That said, there are of course a couple of other points you need to consider. For one thing, the more you run your air scrubber, the quicker it will wear down and therefore burn out.
You don’t have to leave your air scrubber on all the time. However, there’s also the fact that the more premium-end of air scrubbers are likely to last longer. They tend to expect more money from you, but as they say, you get what you pay for.
If your air scrubber’s starting to slow down, and you’re starting to notice pollutants in the air again, it’s unlikely that your air scrubber itself is malfunctioning. It’s actually much more likely that the filters in your air scrubber need to be replaced, or cleaned at the least.
If your air scrubber doesn’t use air filters, however, you will need to consider a hardware malfunction. Check the manual and the guarantee, and see what your manufacturer has to say.
Should I run an air scrubber permanently?
How long should you run an air scrubber in general? There are two arguments to this. The first is, of course, that the longer you run your air scrubber for, the quicker it is going to wear down. It also means that your air filters, no matter whether they are HEPA, charcoal, pre-filter or carbon, will clog up and reach capacity quicker, too.
However, many people – and certainly us, in our own experience here at Renovation Dojo — find that running an air scrubber continuously will breed the best results. The general rule is to try and run your air scrubber for between 24 and 48 hours in one blast, if you can. That way, you give your filters ample chance to remove as many impurities from your space as possible.
Of course, it all depends on what’s going on in your space, too. If you’re not kicking up a lot of dust and generally keep your rooms clean, then there won’t be too much need to keep your scrubber running for hours at a time.

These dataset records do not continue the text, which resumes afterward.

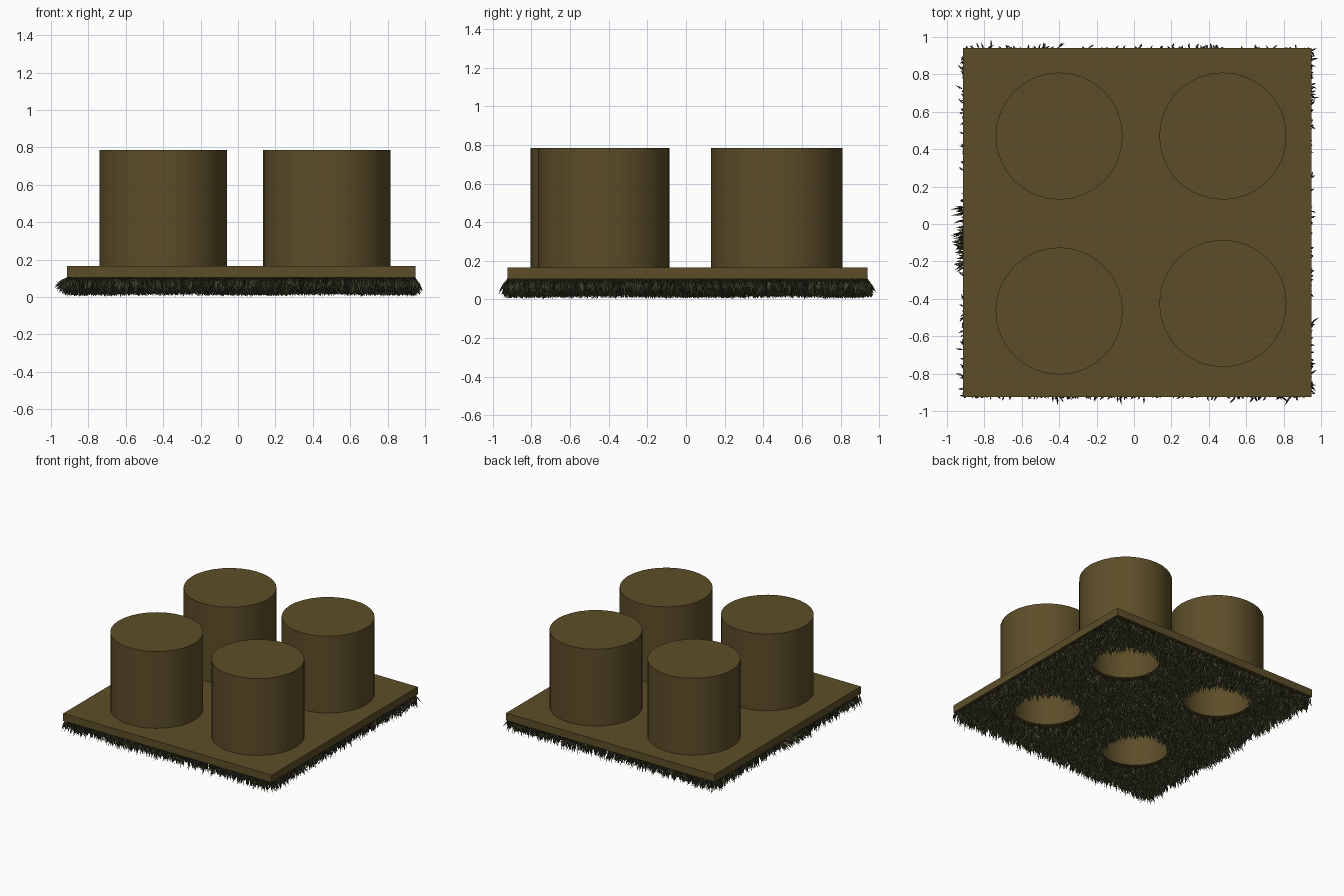
import bpy, bmesh, math, random
from mathutils import Vector

if "Cube" in bpy.data.objects:
    bpy.data.objects.remove(bpy.data.objects["Cube"])

random.seed(4)
CENTRES = [(-0.40, 0.47), (0.475, 0.47), (-0.40, -0.465), (0.475, -0.425)]
R, HOLE, SIDES = 0.34, 0.255, 32
X0, X1, Y0, Y1 = -0.913, 0.948, -0.925, 0.94
Z0, Z1, TOP = 0.105, 0.165, 0.785


def material(name, colour):
    m = bpy.data.materials.new(name)
    m.diffuse_color = (*colour, 1)
    m.use_nodes = True
    m.node_tree.nodes["Principled BSDF"].inputs["Base Color"].default_value = m.diffuse_color
    return m


def make(name, verts, faces, mat=None):
    me = bpy.data.meshes.new(name)
    me.from_pydata(verts, [], faces)
    ob = bpy.data.objects.new(name, me)
    bpy.context.collection.objects.link(ob)
    if mat:
        me.materials.append(mat)
    return ob


def lathe(name, cx, cy, profile, mat=None):
    """Revolve (radius, z) points about a vertical axis and cap both ends."""
    verts, faces = [], []
    for r, z in profile:
        for i in range(SIDES):
            a = 2 * math.pi * i / SIDES
            verts.append((cx + r * math.cos(a), cy + r * math.sin(a), z))
    for k in range(len(profile) - 1):
        for i in range(SIDES):
            j = (i + 1) % SIDES
            faces.append((k * SIDES + i, k * SIDES + j, (k + 1) * SIDES + j, (k + 1) * SIDES + i))
    last = (len(profile) - 1) * SIDES
    faces.append(tuple(range(SIDES))[::-1])
    faces.append(tuple(last + i for i in range(SIDES)))
    return make(name, verts, faces, mat)


def smooth(ob):
    bpy.ops.object.select_all(action='DESELECT')
    ob.select_set(True)
    bpy.context.view_layer.objects.active = ob
    bpy.ops.object.shade_smooth_by_angle(angle=math.radians(40))


brown = material("brown", (0.110, 0.076, 0.022))
dark = material("dark_bristle", (0.055, 0.058, 0.026))

# Base plate
bpy.ops.mesh.primitive_cube_add(size=1, location=((X0 + X1) / 2, (Y0 + Y1) / 2, (Z0 + Z1) / 2))
plate = bpy.context.object
plate.name = "base_plate"
plate.scale = (X1 - X0, Y1 - Y0, Z1 - Z0)
plate.data.materials.append(brown)

# Hollow studs, open through the plate
for n, (cx, cy) in enumerate(CENTRES):
    stud = lathe(f"stud_{n + 1}", cx, cy,
                 [(HOLE, TOP - 0.06), (HOLE, Z1 - 0.01), (R, Z1 - 0.01), (R, TOP)], brown)
    bm = bmesh.new()
    bm.from_mesh(stud.data)
    bmesh.ops.recalc_face_normals(bm, faces=bm.faces)
    bm.to_mesh(stud.data)
    bm.free()
    smooth(stud)
    cutter = lathe(f"hole_cutter_{n + 1}", cx, cy, [(HOLE, 0), (HOLE, 0.3)])
    cutter.hide_render = True
    cutter.hide_set(True)
    cut = plate.modifiers.new("hole", 'BOOLEAN')
    cut.operation = 'DIFFERENCE'
    cut.object = cutter

# Bristles: slim three-sided spindles hanging from the underside
verts, faces = [], []
count = 0
while count < 20000:
    x, y = random.uniform(X0, X1), random.uniform(Y0, Y1)
    if any(math.hypot(x - a, y - b) < HOLE + 0.005 for a, b in CENTRES):
        continue
    lean_x = 0.12 * math.sin(5 * x + 3 * y) + random.gauss(0, 0.24)
    lean_y = 0.12 * math.sin(4 * y - 6 * x) + random.gauss(0, 0.24)
    # tuft swept outwards at the middle of the left edge
    if x < X0 + 0.05 and abs(y + 0.06) < 0.16:
        lean_x -= random.uniform(0.3, 1.6)
    axis = Vector((lean_x, lean_y, -1)).normalized()
    root = Vector((x, y, Z0 + 0.003))
    tip = root + axis * random.uniform(0.065, 0.107)
    mid = root.lerp(tip, 0.5)
    side = axis.orthogonal().normalized()
    other = axis.cross(side)
    turn = random.uniform(0, math.tau)
    b = len(verts)
    verts += [root, tip]
    for k in range(3):
        a = turn + k * math.tau / 3
        verts.append(mid + (side * math.cos(a) + other * math.sin(a)) * 0.006)
    for k in range(3):
        p, q = b + 2 + k, b + 2 + (k + 1) % 3
        faces += [(b, q, p), (b + 1, p, q)]
    count += 1
make("bristles", verts, faces, dark)
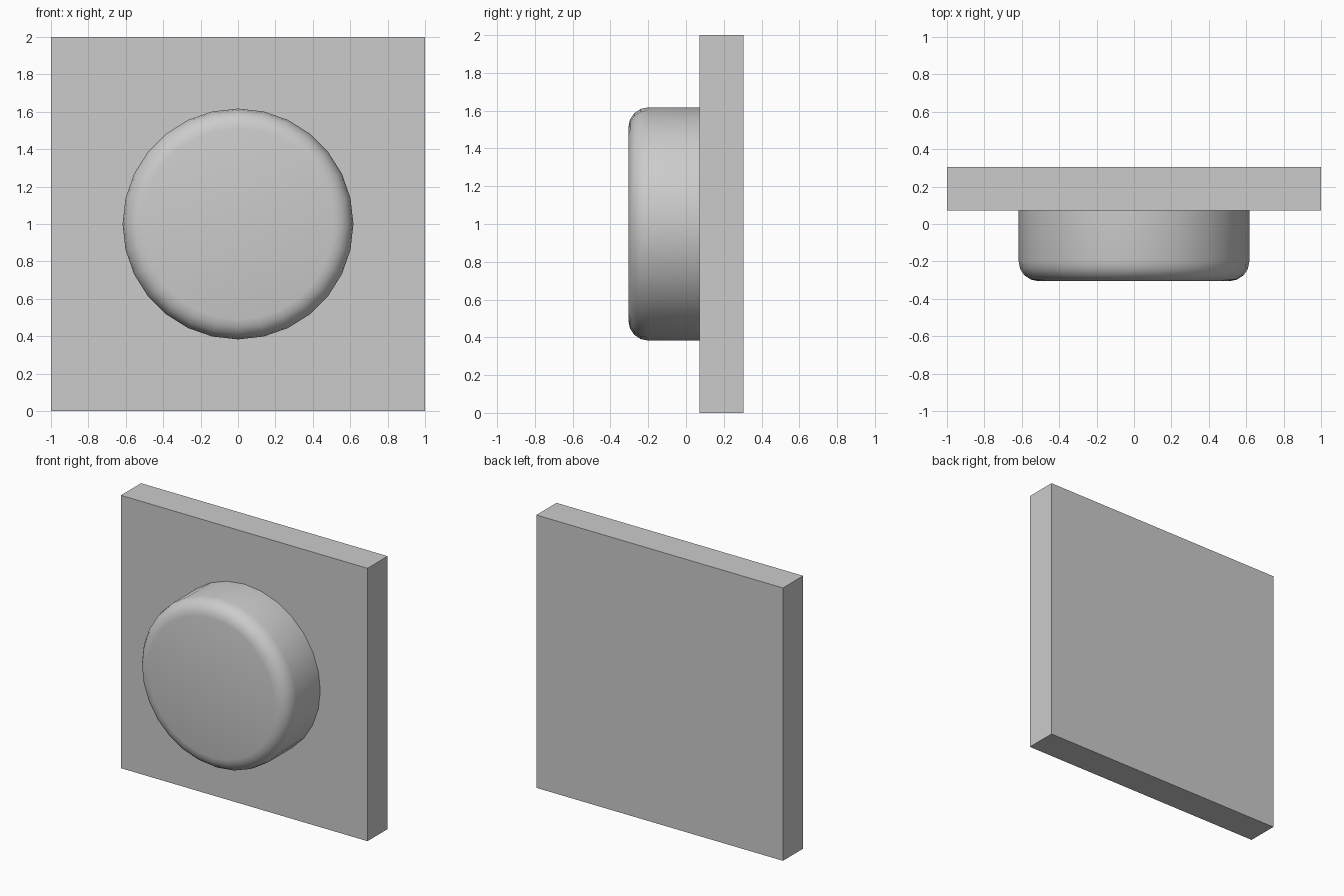
import bpy
import math

cube = bpy.data.objects.get("Cube")
if cube:
    bpy.data.objects.remove(cube, do_unlink=True)

SIDES = 28
RADIUS = 0.617
FRONT, PLATE_FRONT, BACK = -0.305, 0.072, 0.305
ROUND = 0.105

# Single grey finish
grey = bpy.data.materials.new("light_grey")
grey.use_nodes = True
colour = (0.6, 0.6, 0.6, 1)
grey.diffuse_color = colour
grey.node_tree.nodes["Principled BSDF"].inputs["Base Color"].default_value = colour

# Square wall plate
bpy.ops.mesh.primitive_cube_add(size=1, location=(0, (PLATE_FRONT + BACK) / 2, 1))
plate = bpy.context.object
plate.name = "wall_plate"
plate.scale = (2, BACK - PLATE_FRONT, 2)
bpy.ops.object.transform_apply(location=False, rotation=False, scale=True)
plate.data.materials.append(grey)

# Round knob: side wall, rounded rim and flat cap
profile = [(RADIUS, PLATE_FRONT)]
for i in range(5):
    a = math.pi / 2 * i / 4
    profile.append((RADIUS - ROUND * (1 - math.cos(a)),
                    FRONT + ROUND * (1 - math.sin(a))))
verts = [(r * math.sin(math.tau * k / SIDES), y, 1 + r * math.cos(math.tau * k / SIDES))
         for r, y in profile for k in range(SIDES)]
faces = []
for ring in range(len(profile) - 1):
    a, b = ring * SIDES, (ring + 1) * SIDES
    for k in range(SIDES):
        n = (k + 1) % SIDES
        faces.append((a + k, b + k, b + n, a + n))
last = (len(profile) - 1) * SIDES
faces.append(tuple(reversed(range(last, last + SIDES))))
faces.append(tuple(range(SIDES)))

mesh = bpy.data.meshes.new("round_knob")
mesh.from_pydata(verts, [], faces)
mesh.materials.append(grey)
knob = bpy.data.objects.new("round_knob", mesh)
bpy.context.collection.objects.link(knob)

# Consistent outward normals and smooth rim
bpy.ops.object.select_all(action='DESELECT')
knob.select_set(True)
bpy.context.view_layer.objects.active = knob
bpy.ops.object.mode_set(mode='EDIT')
bpy.ops.mesh.select_all(action='SELECT')
bpy.ops.mesh.normals_make_consistent(inside=False)
bpy.ops.object.mode_set(mode='OBJECT')
bpy.ops.object.shade_smooth_by_angle(angle=math.radians(40))
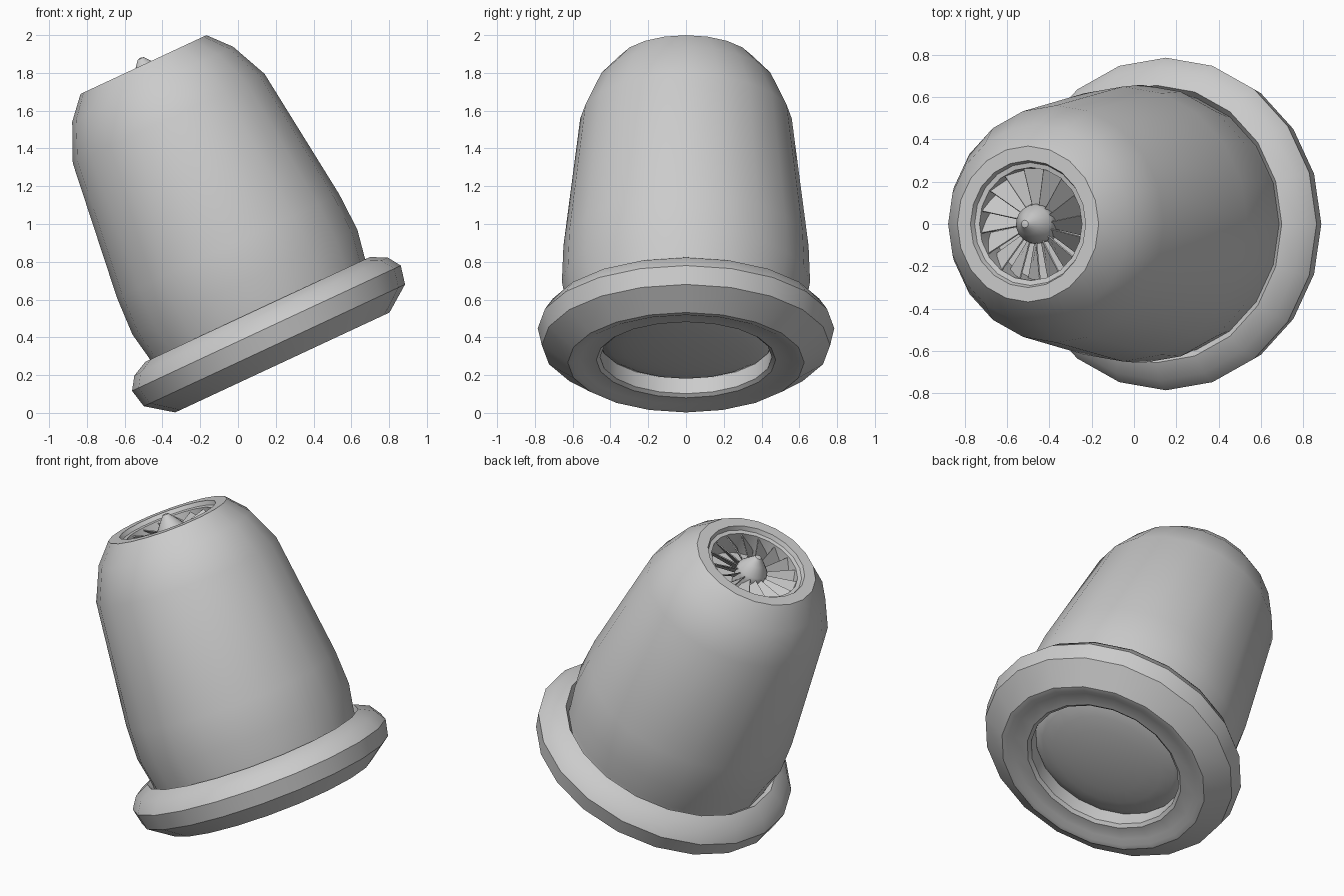
import bpy, bmesh
from math import sin, cos, pi, radians
from mathutils import Matrix, Vector

if "Cube" in bpy.data.objects:
    bpy.data.objects.remove(bpy.data.objects["Cube"])

# Everything is built along local z, then tilted 25 degrees and moved into place
TILT = Matrix.Translation((0.235, 0, 0.267)) @ Matrix.Rotation(radians(-25), 4, 'Y')


def finish(name, bm, angle=35):
    bmesh.ops.recalc_face_normals(bm, faces=bm.faces)
    me = bpy.data.meshes.new(name)
    bm.to_mesh(me)
    bm.free()
    ob = bpy.data.objects.new(name, me)
    bpy.context.collection.objects.link(ob)
    ob.matrix_world = TILT
    bpy.ops.object.select_all(action='DESELECT')
    ob.select_set(True)
    bpy.context.view_layer.objects.active = ob
    bpy.ops.object.shade_smooth_by_angle(angle=radians(angle))
    return ob


def lathe(name, profile, sides=20, angle=35):
    bm = bmesh.new()
    rings = []
    for r, h in profile:
        if r == 0:
            rings.append([bm.verts.new((0, 0, h))] * sides)
        else:
            rings.append([bm.verts.new((r * cos(2 * pi * i / sides), r * sin(2 * pi * i / sides), h))
                          for i in range(sides)])
    for a, b in zip(rings, rings[1:]):
        for i in range(sides):
            j = (i + 1) % sides
            bm.faces.new(list(dict.fromkeys((a[i], a[j], b[j], b[i]))))
    return finish(name, bm, angle)


# Shell: lower opening, bulging lip, tapered body, top rim and fan well
lathe("engine_shell", [
    (0.46, 0.14), (0.455, 0.03), (0.475, 0.015), (0.56, 0.015), (0.595, 0.0), (0.626, 0.0),
    (0.763, 0.10), (0.785, 0.20), (0.74, 0.268), (0.655, 0.31), (0.625, 0.275),
    (0.628, 0.31), (0.657, 0.47), (0.649, 0.68), (0.56, 1.425), (0.47, 1.625),
    (0.368, 1.74), (0.30, 1.74), (0.29, 1.715), (0.267, 1.71), (0.262, 1.56), (0, 1.56)])

# Domed plate inside the lower opening
lathe("lower_dome", [(0.47 * sin(t * pi / 12), 0.14 - 0.09 * cos(t * pi / 12)) for t in range(7)])

# Pointed hub of the fan
lathe("fan_hub", [(0.085, 1.56), (0.095, 1.655), (0.088, 1.685), (0.05, 1.735), (0.018, 1.775), (0, 1.78)])

# Pitched fan blades
bm = bmesh.new()
COUNT = 16
for k in range(COUNT):
    turn = Matrix.Rotation(2 * pi * k / COUNT, 4, 'Z')
    quad = [(0.08, -0.02, 1.61), (0.262, -0.06, 1.60), (0.262, 0.045, 1.695), (0.08, 0.012, 1.665)]
    lower = [bm.verts.new(turn @ Vector(p)) for p in quad]
    upper = [bm.verts.new(turn @ (Vector(p) + Vector((0, -0.004, 0.005)))) for p in quad]
    bm.faces.new(lower[::-1])
    bm.faces.new(upper)
    for i in range(4):
        j = (i + 1) % 4
        bm.faces.new((lower[i], lower[j], upper[j], upper[i]))
finish("fan_blades", bm, 30)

However, if you are scrubbing the air in a dusty workshop or are working with dirty and unhygienic materials – or if you know there is a lot of mold growing on the walls – it’s probably time to run your air scrubber for a day or two – where possible!
Again, your manufacturer will help you with this. The best-designed and most heavy-duty air scrubbers will withstand a couple of days of constant running.
So – how long do air scrubbers last? Probably five or six years depending on the model and make. It’s the filters inside your air scrubber that you need to be more concerned about, as these will generally need washing or replacing much sooner.
Without your filters (if your air scrubber even has them), you stand to clog up the air with more hidden nasties – so it’s always worth showing them due care and attention.